YOUR OBJECTIVE
Go through the records and copy each line where the word "BoxGeometry" occurs.

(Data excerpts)
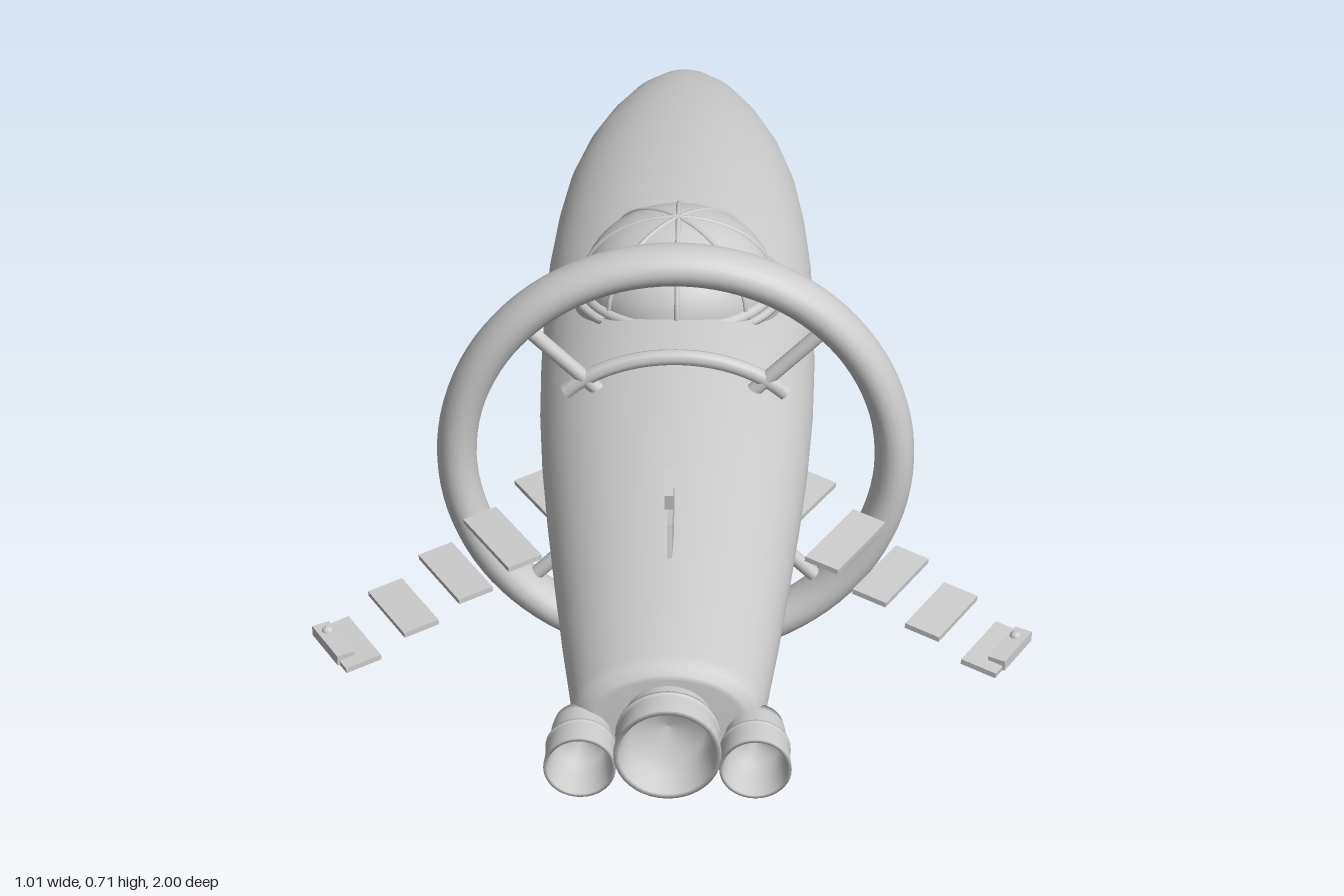
import * as THREE from 'three';

const grey = new THREE.MeshStandardMaterial({ color: 0xcccccc, side: THREE.DoubleSide });
grey.name = 'hull grey';
const V = (x, y, z) => new THREE.Vector3(x, y, z);

function add(parent, name, geo, x = 0, y = 0, z = 0) {
  const m = new THREE.Mesh(geo, grey);
  m.name = name;
  m.position.set(x, y, z);
  parent.add(m);
  return m;
}

// Straight rod between two points
function rod(parent, name, a, b, r) {
  const m = add(parent, name, new THREE.CylinderGeometry(r, r, a.distanceTo(b), 16));
  m.position.copy(a).add(b).multiplyScalar(0.5);
  m.quaternion.setFromUnitVectors(V(0, 1, 0), b.clone().sub(a).normalize());
  return m;
}

// Tube along an elliptical arc; point(t) gives the path for t in 0..1
function arcTube(parent, name, point, r, n = 16) {
  const pts = [];
  for (let i = 0; i <= n; i++) pts.push(point(i / n));
  return add(parent, name, new THREE.TubeGeometry(new THREE.CatmullRomCurve3(pts), n * 2, r, 8));
}

// Skin of elliptical sections: [z, halfWidth, bottom, top]
function hullGeometry(sections, seg = 64) {
  const pos = [], idx = [];
  for (const [z, w, lo, hi] of sections)
    for (let j = 0; j < seg; j++) {
      const a = (j / seg) * Math.PI * 2;
      pos.push(w * Math.cos(a), (lo + hi) / 2 + (hi - lo) / 2 * Math.sin(a), z);
    }
  for (let i = 0; i < sections.length - 1; i++)
    for (let j = 0; j < seg; j++) {
      const k = (j + 1) % seg, a = i * seg + j, b = a + seg, c = i * seg + k, d = c + seg;
      idx.push(a, b, c, b, d, c);
    }
  const g = new THREE.BufferGeometry();
  g.setAttribute('position', new THREE.Float32BufferAttribute(pos, 3));
  g.setIndex(idx);
  g.computeVertexNormals();
  return g;
}

// Hollow thruster bell opening towards +z
function nozzle(parent, name, x, y, r) {
  const profile = [[0, -0.015], [0.8, -0.015], [0.86, 0], [0.9, 0.03], [0.9, 0.032], [1, 0.034], [1, 0.038],
    [0.95, 0.04], [1.02, 0.08], [0.92, 0.08], [0.84, 0.045], [0.7, 0.025], [0, 0.015]]
    .map(([k, h]) => new THREE.Vector2(k * r, h));
  add(parent, name, new THREE.LatheGeometry(profile, 40), x, y, 0.92).rotation.x = Math.PI / 2;
}

export function createModel() {
  const g = new THREE.Group();
  g.name = 'airship';

  // Hull
  add(g, 'hull', hullGeometry([
    [0.93, 0, 0.36, 0.36], [0.93, 0.1, 0.295, 0.43], [0.928, 0.108, 0.288, 0.437], [0.918, 0.122, 0.279, 0.447],
    [0.9, 0.13, 0.275, 0.451], [0.75, 0.149, 0.26, 0.465], [0.6, 0.166, 0.248, 0.478], [0.45, 0.182, 0.236, 0.489],
    [0.3, 0.196, 0.226, 0.499], [0.15, 0.206, 0.219, 0.505], [0, 0.211, 0.215, 0.508], [-0.15, 0.213, 0.214, 0.509],
    [-0.3, 0.211, 0.214, 0.507], [-0.45, 0.203, 0.218, 0.5], [-0.58, 0.19, 0.226, 0.49], [-0.7, 0.167, 0.239, 0.475],
    [-0.8, 0.137, 0.258, 0.456], [-0.88, 0.103, 0.282, 0.436], [-0.94, 0.066, 0.312, 0.412],
    [-0.97, 0.037, 0.338, 0.394], [-0.982, 0.018, 0.354, 0.382], [-0.986, 0, 0.368, 0.368]]));
  add(g, 'noseTip', new THREE.SphereGeometry(0.01, 16, 12), 0, 0.37, -0.99);

  // Thrusters
  nozzle(g, 'mainThruster', 0, 0.36, 0.07);
  for (const s of [-1, 1]) {
    nozzle(g, 'sideThruster', s * 0.116, 0.338, 0.047);
    rod(g, 'thrusterMount', V(s * 0.09, 0.345, 0.86), V(s * 0.112, 0.338, 0.935), 0.03);
  }

  // Ring around the hull
  const ringZ = 0.252, ringY = 0.357;
  add(g, 'ring', new THREE.TorusGeometry(0.3255, 0.0295, 24, 96), 0, ringY, ringZ).scale.z = 1.32;

  // Spokes, bolts and hull saddles
  for (const sy of [-1, 1]) {
    for (const sx of [-1, 1]) {
      rod(g, 'spoke', V(sx * 0.1, ringY + sy * 0.1, ringZ), V(sx * 0.222, ringY + sy * 0.222, ringZ), 0.011);
      add(g, 'ringBolt', new THREE.SphereGeometry(0.007, 12, 8), sx * 0.235, ringY + sy * 0.235, 0.214);
    }
    arcTube(g, 'saddle', t => {
      const a = Math.PI * (0.22 + 0.56 * t);
      return V(0.21 * Math.cos(a), 0.362 + sy * 0.165 * Math.sin(a), ringZ);
    }, 0.012);
  }

  // Canopy dome with ribs, rim and side skirts
  const domeZ = -0.04, domeY = 0.49;
  add(g, 'dome', new THREE.SphereGeometry(0.147, 48, 16, 0, Math.PI * 2, 0, Math.PI / 2), 0, domeY, domeZ)
    .scale.y = 0.113 / 0.147;
  for (let i = 0; i < 4; i++) {
    const a = i * Math.PI / 4;
    arcTube(g, 'domeRib', t => {
      const r = 0.147 * Math.cos(Math.PI * t);
      return V(r * Math.cos(a), domeY + 0.112 * Math.sin(Math.PI * t), domeZ + r * Math.sin(a));
    }, 0.004);
  }
  add(g, 'domeRim', new THREE.TorusGeometry(0.146, 0.009, 12, 64), 0, domeY, domeZ).rotation.x = Math.PI / 2;
  add(g, 'domeBase', new THREE.CylinderGeometry(0.146, 0.146, 0.07, 48), 0, 0.455, domeZ);
  for (const s of [-1, 1]) {
    add(g, 'domeSkirt', new THREE.CylinderGeometry(0.164, 0.16, 0.03, 24, 1, true,
      s * Math.PI / 2 - 0.8, 1.6), 0, 0.471, domeZ);
    arcTube(g, 'skirtEdge', t => {
      const a = (t - 0.5) * 1.6;
      return V(s * 0.16 * Math.cos(a), 0.484, domeZ + 0.16 * Math.sin(a));
    }, 0.007);
  }

  // Slatted side fins: [x, z, length]
  const slats = [[0.178, 0.335, 0.15], [0.249, 0.43, 0.146], [0.312, 0.51, 0.132], [0.381, 0.59, 0.12], [0.453, 0.672, 0.108]];
  for (const s of [-1, 1]) {
    const fin = new THREE.Group();
    fin.name = 'sideFin';
    g.add(fin);
    slats.forEach(([x, z, len]) => {
      const m = add(fin, 'finSlat', new THREE.BoxGeometry(0.054, 0.008, len), s * x, 0.347 - x * 0.095, z);
      m.rotation.set(0, -s * 0.52, -s * 0.1, 'YXZ');
    });
    const pod = add(fin, 'finTipPod', new THREE.BoxGeometry(0.026, 0.015, 0.085), s * 0.473, 0.306, 0.672);
    pod.rotation.y = -s * 0.52;
    add(fin, 'finTipLamp', new THREE.SphereGeometry(0.009, 12, 8), s * 0.482, 0.312, 0.652);
  }

  // Slatted top fin and its tip
  for (let i = 0; i < 6; i++) {
    const t = i / 5;
    add(g, 'topFinSlat', new THREE.BoxGeometry(0.007, 0.056 - 0.008 * t, 0.052), 0, 0.508 + 0.059 * t, 0.642 + 0.145 * t)
      .rotation.x = -0.2;
  }
  add(g, 'topFinTip', new THREE.BoxGeometry(0.012, 0.024, 0.052), 0, 0.66, 0.822).rotation.x = 0.15;

  // Row of pods under the belly
  const podProfile = [[0, -0.047], [0.017, -0.046], [0.024, -0.038], [0.026, -0.02], [0.026, -0.003], [0.023, 0],
    [0.026, 0.003], [0.026, 0.02], [0.024, 0.038], [0.017, 0.046], [0, 0.047]].map(p => new THREE.Vector2(...p));
  for (let i = 0; i < 6; i++) {
    const z = -0.39 + i * 0.131;
    add(g, 'bellyPod', new THREE.LatheGeometry(podProfile, 24), 0, 0.191, z).rotation.x = Math.PI / 2;
    add(g, 'podMount', new THREE.BoxGeometry(0.028, 0.025, 0.04), 0, 0.217, z);
  }
  return g;
}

ANSWER SPACE
      const m = add(fin, 'finSlat', new THREE.BoxGeometry(0.054, 0.008, len), s * x, 0.347 - x * 0.095, z);
    const pod = add(fin, 'finTipPod', new THREE.BoxGeometry(0.026, 0.015, 0.085), s * 0.473, 0.306, 0.672);
    add(g, 'topFinSlat', new THREE.BoxGeometry(0.007, 0.056 - 0.008 * t, 0.052), 0, 0.508 + 0.059 * t, 0.642 + 0.145 * t)
  add(g, 'topFinTip', new THREE.BoxGeometry(0.012, 0.024, 0.052), 0, 0.66, 0.822).rotation.x = 0.15;
    add(g, 'podMount', new THREE.BoxGeometry(0.028, 0.025, 0.04), 0, 0.217, z);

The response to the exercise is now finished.